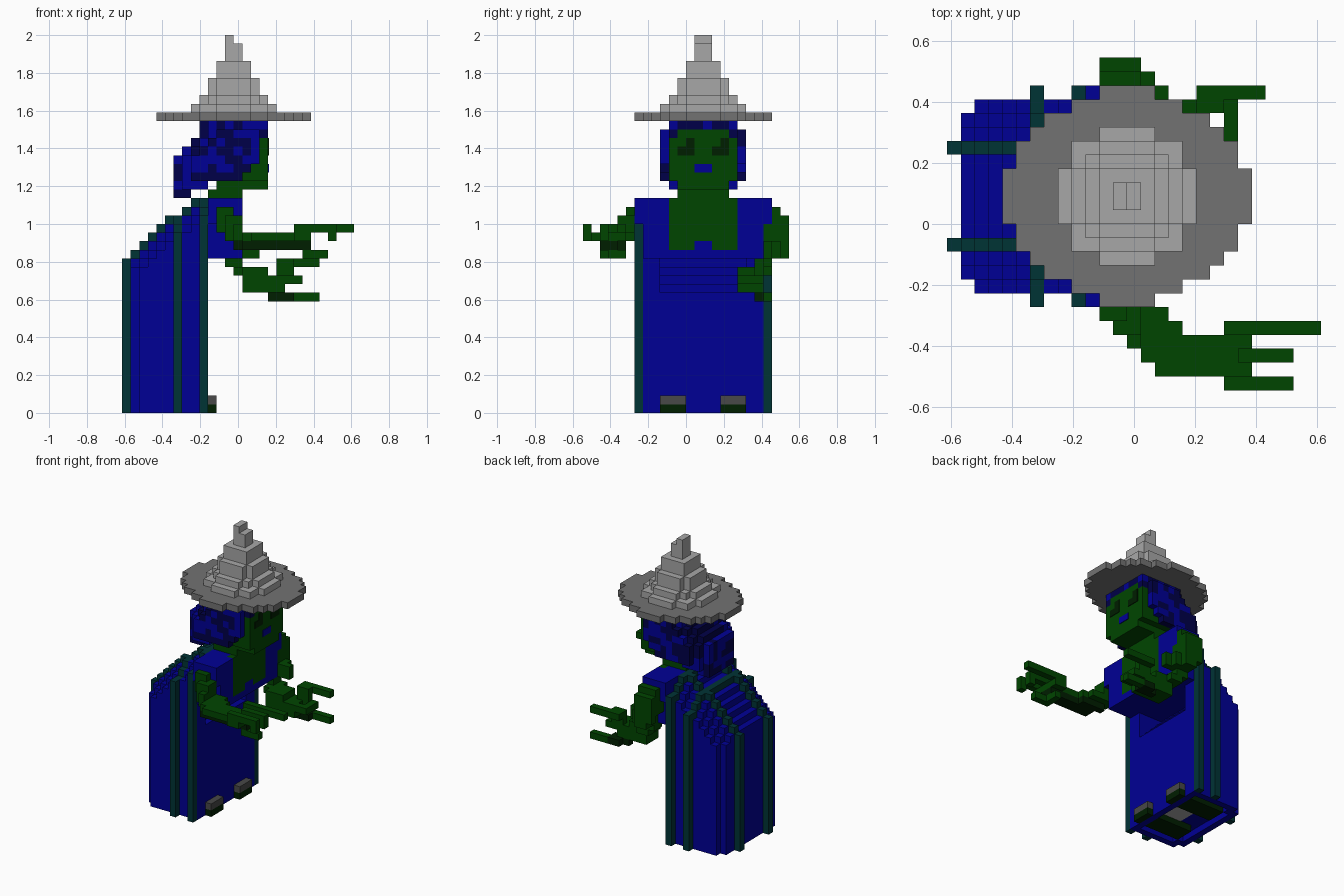
import bpy, bmesh, random
from mathutils import Vector

if "Cube" in bpy.data.objects:
    bpy.data.objects.remove(bpy.data.objects["Cube"])

random.seed(4)
V = 1 / 22                                # size of one block
ORIGIN = Vector((-13.5 * V, -12 * V, 0))  # corner of the block grid

COLOURS = {
    "blue": (0.0, 0.0, 0.3), "dark_blue": (0.0, 0.0, 0.065),
    "green": (0.0, 0.06, 0.0), "dark_green": (0.0, 0.013, 0.0),
    "teal": (0.0, 0.033, 0.036), "light_grey": (0.39, 0.39, 0.39),
    "mid_grey": (0.17, 0.17, 0.17), "shoe_grey": (0.065, 0.065, 0.065),
}
MATS = {}
for name, rgb in COLOURS.items():
    m = bpy.data.materials.new(name)
    m.use_nodes = True
    m.diffuse_color = (*rgb, 1)
    bsdf = m.node_tree.nodes["Principled BSDF"]
    bsdf.inputs["Base Color"].default_value = (*rgb, 1)
    bsdf.inputs["Roughness"].default_value = 1.0
    bsdf.inputs["Specular IOR Level"].default_value = 0.0
    MATS[name] = m


def part(name, boxes, *colours):
    """One object made of grid boxes (x0, x1, y0, y1, z0, z1[, material slot])."""
    bm = bmesh.new()
    for b in boxes:
        lo, hi = Vector(b[0:6:2]), Vector(b[1:6:2])
        verts = bmesh.ops.create_cube(bm, size=1)["verts"]
        for v in verts:
            v.co = ORIGIN + V * ((lo + hi) / 2 + v.co * (hi - lo))
        for f in {f for v in verts for f in v.link_faces}:
            f.material_index = b[6] if len(b) > 6 else 0
    mesh = bpy.data.meshes.new(name)
    bm.to_mesh(mesh)
    bm.free()
    for c in colours:
        mesh.materials.append(MATS[c])
    obj = bpy.data.objects.new(name, mesh)
    bpy.context.collection.objects.link(obj)
    return obj


def disc(halves, z0, z1):
    """Stepped round slab; halves are row half-widths from the centre outwards."""
    out = []
    for d, h in enumerate(halves):
        out.append((13 - h, 13 + h, 14 + d, 15 + d, z0, z1))
        out.append((13 - h, 13 + h, 13 - d, 14 - d, z0, z1))
    return out


# Hat
part("hat_brim", disc([9, 9, 8, 8, 7, 6, 4, 2], 34, 35), "mid_grey")
cone = disc([5, 5, 4, 4, 2], 35, 36) + disc([4, 4, 3, 2], 36, 37)
cone += disc([3, 3, 2], 37, 39) + disc([2, 2], 39, 41)
cone += [(12, 14, 13, 15, 41, 43), (12, 13, 13, 15, 43, 44)]
part("hat_cone", cone, "light_grey")

# Head, neck and face plates
part("head", [(10, 17, 10, 18, 27, 32), (10, 17, 11, 17, 32, 33),
              (11, 17, 11, 17, 26, 27), (10, 14, 11, 17, 24, 26)], "green")
F = 17.1
part("eyes", [(17, F, 11, 13, 30, 31), (17, F, 12, 13, 31, 32),
              (17, F, 15, 17, 30, 31), (17, F, 16, 17, 31, 32)], "dark_green")
part("mouth", [(17, F, 13, 15, 28, 29)], "blue")

# Mottled hair: per layer z, back x, front x, y margin
layers = [(33, 9, 17, 1), (32, 9, 17, 0), (31, 8, 16, 0), (30, 7, 16, 0), (29, 6, 16, 0),
          (28, 6, 15, 0), (27, 6, 14, 0), (26, 6, 11, 1), (25, 6, 8, 2)]
hair = []
for z, back, front, margin in layers:
    for x in range(back, front):
        inset = max(margin, 2 - (x - back), 1 if x == 16 else 0)
        for y in range(9 + inset, 19 - inset):
            in_head = x >= 10 and 10 <= y < 18 and z < 32
            in_brow = x >= 10 and 11 <= y < 17 and z == 32
            if not (in_head or in_brow):
                hair.append((x, x + 1, y, y + 1, z, z + 1, int(random.random() < 0.5)))
part("hair", hair, "blue", "dark_blue")

# Cape: columns under a stepped, rounded back
RIDGE = [18, 19, 20, 21, 22, 23, 23, 24, 25, 25]


def cape_top(x, y):
    d = min(y - 7, 20 - y)
    return RIDGE[x] - 1 - max(0, 2 - d)


cape, stripes = [], []
for x in range(1, 10):
    lo, hi = (8, 20) if x == 1 else (7, 21)
    for y in range(lo, hi):
        rim = x in (1, 9) or y in (lo, hi - 1) or (x == 2 and y in (8, 19))
        # the front is hollowed in steps between the skirt and the bodice
        hollow = 23 - x if x >= 6 and 9 <= y < 19 else 18
        cape.append((x, x + 1, y, y + 1, 0 if rim else 1, min(hollow, cape_top(x, y))))
        if cape_top(x, y) > 18:
            cape.append((x, x + 1, y, y + 1, 18, cape_top(x, y)))
        # raised bands over the back, and across the sides
        if y in (10, 17) or x in (6, 9):
            stripes.append((x, x + 1, y, y + 1, cape_top(x, y), cape_top(x, y) + 1))
part("cape", cape, "blue")
for y in (10, 17):
    stripes.append((0, 1, y, y + 1, 0, 18))
for x in (6, 9):
    for y, inner in ((6, 7), (21, 20)):
        stripes.append((x, x + 1, y, y + 1, 0, cape_top(x, inner) + 1))
part("cape_stripes", stripes, "teal")
part("skirt_lining", [(5, 9, 12, 16, 0.9, 1)], "light_grey")

# Bodice with a low neckline
part("bodice", [(10, 13, 6, 22, 22, 25), (10, 13, 7, 21, 18, 22),
                (13, 14, 6, 10, 22, 25), (13, 14, 18, 22, 22, 25),
                (13, 14, 7, 10, 18, 22), (13, 14, 18, 21, 18, 22),
                (13, 14, 10, 18, 18, 19), (13, 14, 13, 15, 19, 20)], "blue")
part("chest", [(13, 14, 10, 13, 19, 25), (13, 14, 15, 18, 19, 25),
               (13, 14, 13, 15, 20, 25)], "green")

# Shoes: a toe cap in front of the skirt and a long sole under it
for side, y in (("right", 9), ("left", 16)):
    part(side + "_shoe", [(10, 11, y, y + 3, 1, 2, 0), (10, 11, y, y + 3, 0, 1, 1),
                          (3, 9, y, y + 3, 0, 1, 1)], "shoe_grey", "dark_green")

# Right arm, raised and reaching forward
part("right_arm", [(11, 13, 5, 6, 23, 24), (11, 14, 5, 6, 21, 23), (12, 16, 5, 6, 20, 21),
                   (12, 14, 4, 5, 21, 23), (12, 17, 4, 5, 20, 21), (13, 17, 4, 5, 19, 20, 1),
                   (13, 14, 3, 4, 21, 22), (13, 17, 3, 4, 20, 21),
                   (14, 17, 2, 3, 20, 21), (17, 22, 1, 4, 20, 21), (15, 17, 1, 2, 20, 21),
                   (14, 22, 2, 4, 19, 20, 1)], "green", "dark_green")
part("right_fingers", [(20, 27, 4, 5, 21, 22), (20, 22, 4, 5, 20, 21),
                       (21, 25, 2, 3, 21, 22), (24, 25, 2, 3, 20, 21),
                       (20, 25, 0, 1, 21, 22), (20, 22, 0, 1, 20, 21),
                       (24, 25, 0, 1, 20, 21),
                       (21, 22, 2, 5, 18, 19), (22, 24, 2, 3, 18, 19)], "green")

# Left arm, lowered and bent inwards
part("left_arm", [(11, 14, 21, 23, 20, 24), (11, 14, 23, 24, 19, 23),
                  (12, 15, 21, 23, 18, 20), (12, 14, 23, 24, 18, 19),
                  (12, 14, 20, 22, 17, 18), (12, 16, 21, 22, 18, 20),
                  (13, 15, 19, 22, 16, 17), (14, 17, 18, 21, 15, 17),
                  (14, 19, 18, 21, 14, 16)], "green")
part("left_fingers", [(17, 21, 20, 21, 15, 16), (18, 23, 21, 22, 17, 18),
                      (18, 20, 20, 21, 16, 18), (20, 21, 18, 20, 15, 16),
                      (19, 20, 18, 19, 15, 16), (20, 23, 21, 22, 13, 14),
                      (17, 20, 20, 21, 13, 14, 1), (18, 20, 21, 22, 13, 14, 1)],
     "green", "dark_green")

= = = =

[WHAT THE TASK REQUIRES] Using the records above, list each line that includes "data".

[THE ANSWER]
if "Cube" in bpy.data.objects:
    bpy.data.objects.remove(bpy.data.objects["Cube"])
    m = bpy.data.materials.new(name)
    mesh = bpy.data.meshes.new(name)
    obj = bpy.data.objects.new(name, mesh)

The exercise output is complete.